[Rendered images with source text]
------------------------------------------------
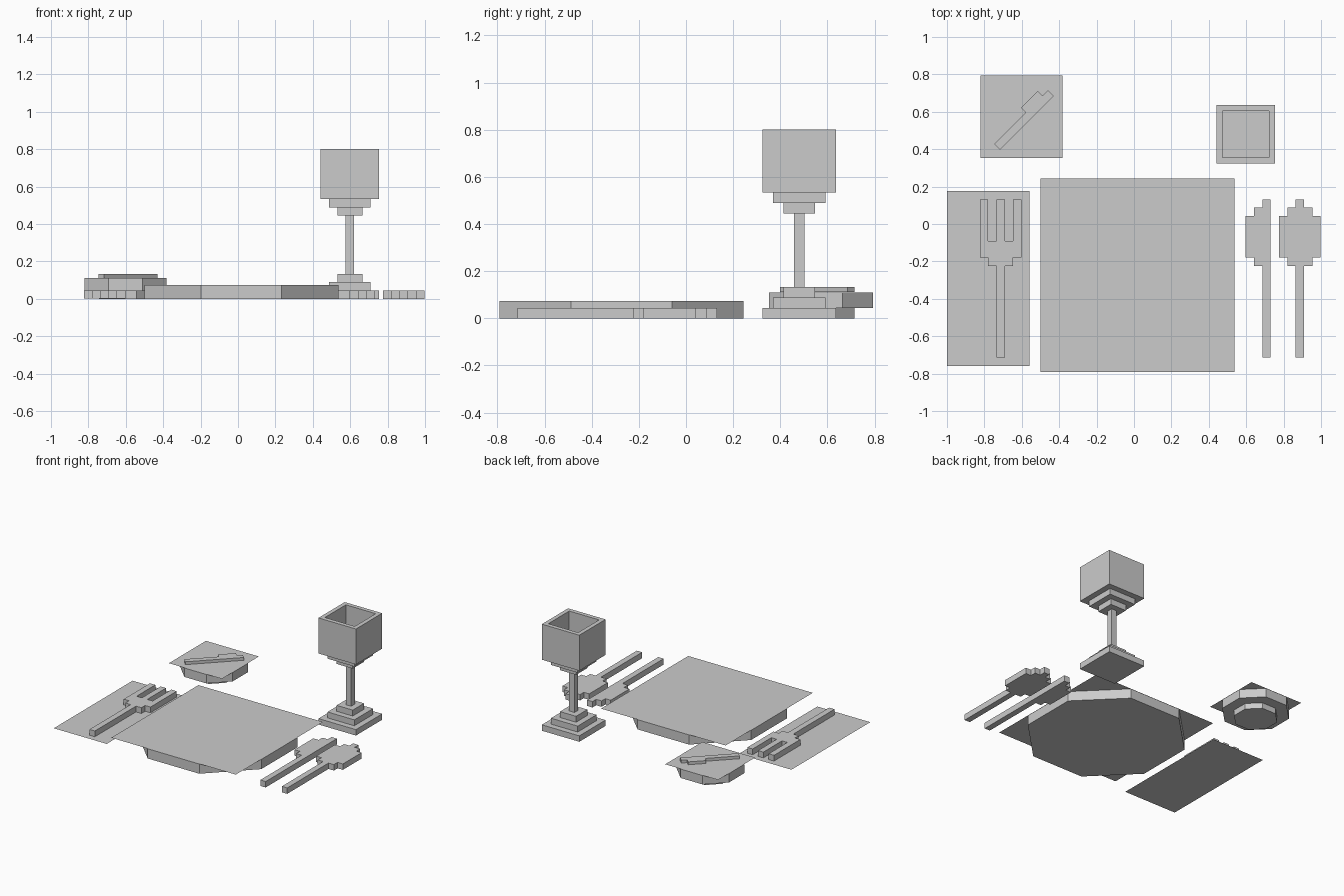
import bpy, bmesh, math
from mathutils import Matrix, Vector

if "Cube" in bpy.data.objects:
    bpy.data.objects.remove(bpy.data.objects["Cube"], do_unlink=True)

GREY = bpy.data.materials.new("plain_grey")
GREY.use_nodes = True
GREY.diffuse_color = (0.6, 0.6, 0.6, 1)
GREY.node_tree.nodes["Principled BSDF"].inputs["Base Color"].default_value = (0.6, 0.6, 0.6, 1)

C = 0.0445   # grid step shared by the cutlery and the goblet


def finish(name, bm):
    bmesh.ops.recalc_face_normals(bm, faces=bm.faces)
    mesh = bpy.data.meshes.new(name)
    bm.to_mesh(mesh)
    bm.free()
    mesh.materials.append(GREY)
    obj = bpy.data.objects.new(name, mesh)
    bpy.context.collection.objects.link(obj)
    return obj


def prism(bm, outline, z0, z1):
    """Extrude a flat outline; returns the top face."""
    face = bm.faces.new([bm.verts.new((x, y, z0)) for x, y in outline])
    if z1 == z0:
        return face
    out = bmesh.ops.extrude_face_region(bm, geom=[face], use_keep_orig=True)["geom"]
    bmesh.ops.translate(bm, vec=(0, 0, z1 - z0),
                        verts=[g for g in out if isinstance(g, bmesh.types.BMVert)])
    return next(g for g in out if isinstance(g, bmesh.types.BMFace))


def rect(x, y, hx, hy):
    return [(x - hx, y - hy), (x + hx, y - hy), (x + hx, y + hy), (x - hx, y + hy)]


def octagon(x, y, r):
    R = r / math.cos(math.pi / 8)
    angles = [(i + 0.5) * math.pi / 4 for i in range(8)]
    return [(x + R * math.cos(a), y + R * math.sin(a)) for a in angles]


def solid(name, outline, z0, z1):
    bm = bmesh.new()
    prism(bm, outline, z0, z1)
    return finish(name, bm)


def stepped(x, y, rows):
    """Outline from rows of (start, end, left, right) in grid steps."""
    right = [(r[3], v) for r in rows for v in r[:2]]
    left = [(r[2], v) for r in reversed(rows) for v in (r[1], r[0])]
    return [(x + u * C, y + v * C) for u, v in right + left]


# Dinner plate: square top sheet over an octagonal body
PX, PY, PR = 0.018, -0.274, 0.518
solid("plate_body", octagon(PX, PY, PR), 0, 0.073)
solid("plate_top", rect(PX, PY, PR, PR), 0.0745, 0.0745)

# Side dish: narrow foot, wider body, square top sheet
DX, DY, DR = -0.602, 0.573, 0.22
solid("dish_foot", octagon(DX, DY, 0.142), 0, 0.043)
solid("dish_body", octagon(DX, DY, DR), 0.043, 0.11)
solid("dish_top", rect(DX, DY, DR, DR), 0.1115, 0.1115)

# Butter knife lying diagonally on the side dish
spreader = [(-0.225, 0.788), (0.18, 0.788), (0.18, 0.831), (0.138, 0.831),
            (0.138, 0.866), (0.013, 0.866), (0.013, 0.831), (-0.225, 0.831)]
turn = Matrix.Rotation(math.pi / 4, 2)
solid("butter_knife", [turn @ Vector(p) for p in spreader], 0.111, 0.133)

# Napkin sheet with the fork on it
solid("napkin", rect(-0.78, -0.292, 0.22, 0.468), 0, 0)
FOOT = -0.714
handle, neck = (0, 11, -0.5, 0.5), (11, 12, -1.5, 1.5)
bm = bmesh.new()
fork = stepped(-0.713, FOOT, [handle, neck, (12, 14, -2.5, 2.5)])
tines = [(2.5, 19), (1.5, 19), (1.5, 14), (0.5, 14), (0.5, 19)]
tines += [(-u, v) for u, v in reversed(tines)]
tines = [(-0.713 + u * C, FOOT + v * C) for u, v in tines]
mid = len(fork) // 2
prism(bm, fork[:mid - 1] + tines + fork[mid + 1:], 0.001, C)
finish("fork", bm)

# Table knife and spoon
solid("table_knife", stepped(0.708, FOOT, [
    handle, (11, 12, -1.5, 0.5), (12, 17, -2.5, 0.5),
    (17, 18, -1.5, 0.5), (18, 19, -0.5, 0.5)]), 0, C)
solid("spoon", stepped(0.887, FOOT, [
    handle, neck, (12, 17, -2.5, 2.5),
    (17, 18, -1.5, 1.5), (18, 19, -0.5, 0.5)]), 0, C)

# Goblet: stepped foot, stem, stepped cup base and hollow cup
GX, GY = 0.598, 0.48
tiers = [("foot_low", 0, 1, 3.5), ("foot_mid", 1, 2, 2.5), ("foot_high", 2, 3, 1.5),
         ("stem", 3, 10, 0.5), ("cup_base_low", 10, 11, 1.5), ("cup_base_high", 11, 12, 2.5)]
for name, low, high, half in tiers:
    solid("goblet_" + name, rect(GX, GY, half * C, half * C), low * C, high * C)
bm = bmesh.new()
top = prism(bm, rect(GX, GY, 3.5 * C, 3.5 * C), 12 * C, 18 * C)
bmesh.ops.inset_region(bm, faces=[top], thickness=C)
floor = bmesh.ops.extrude_discrete_faces(bm, faces=[top])["faces"][0]
bmesh.ops.translate(bm, vec=(0, 0, -5.9 * C), verts=floor.verts)
finish("goblet_cup", bm)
------------------------------------------------
• About this task: For this exercise, output exactly the lines above from the line with "mesh.materials.append(GREY)" to the line with "from rows of", counting both, and leave out the rest.

• Result of this task:
    mesh.materials.append(GREY)
    obj = bpy.data.objects.new(name, mesh)
    bpy.context.collection.objects.link(obj)
    return obj


def prism(bm, outline, z0, z1):
    """Extrude a flat outline; returns the top face."""
    face = bm.faces.new([bm.verts.new((x, y, z0)) for x, y in outline])
    if z1 == z0:
        return face
    out = bmesh.ops.extrude_face_region(bm, geom=[face], use_keep_orig=True)["geom"]
    bmesh.ops.translate(bm, vec=(0, 0, z1 - z0),
                        verts=[g for g in out if isinstance(g, bmesh.types.BMVert)])
    return next(g for g in out if isinstance(g, bmesh.types.BMFace))


def rect(x, y, hx, hy):
    return [(x - hx, y - hy), (x + hx, y - hy), (x + hx, y + hy), (x - hx, y + hy)]


def octagon(x, y, r):
    R = r / math.cos(math.pi / 8)
    angles = [(i + 0.5) * math.pi / 4 for i in range(8)]
    return [(x + R * math.cos(a), y + R * math.sin(a)) for a in angles]


def solid(name, outline, z0, z1):
    bm = bmesh.new()
    prism(bm, outline, z0, z1)
    return finish(name, bm)


def stepped(x, y, rows):
    """Outline from rows of (start, end, left, right) in grid steps."""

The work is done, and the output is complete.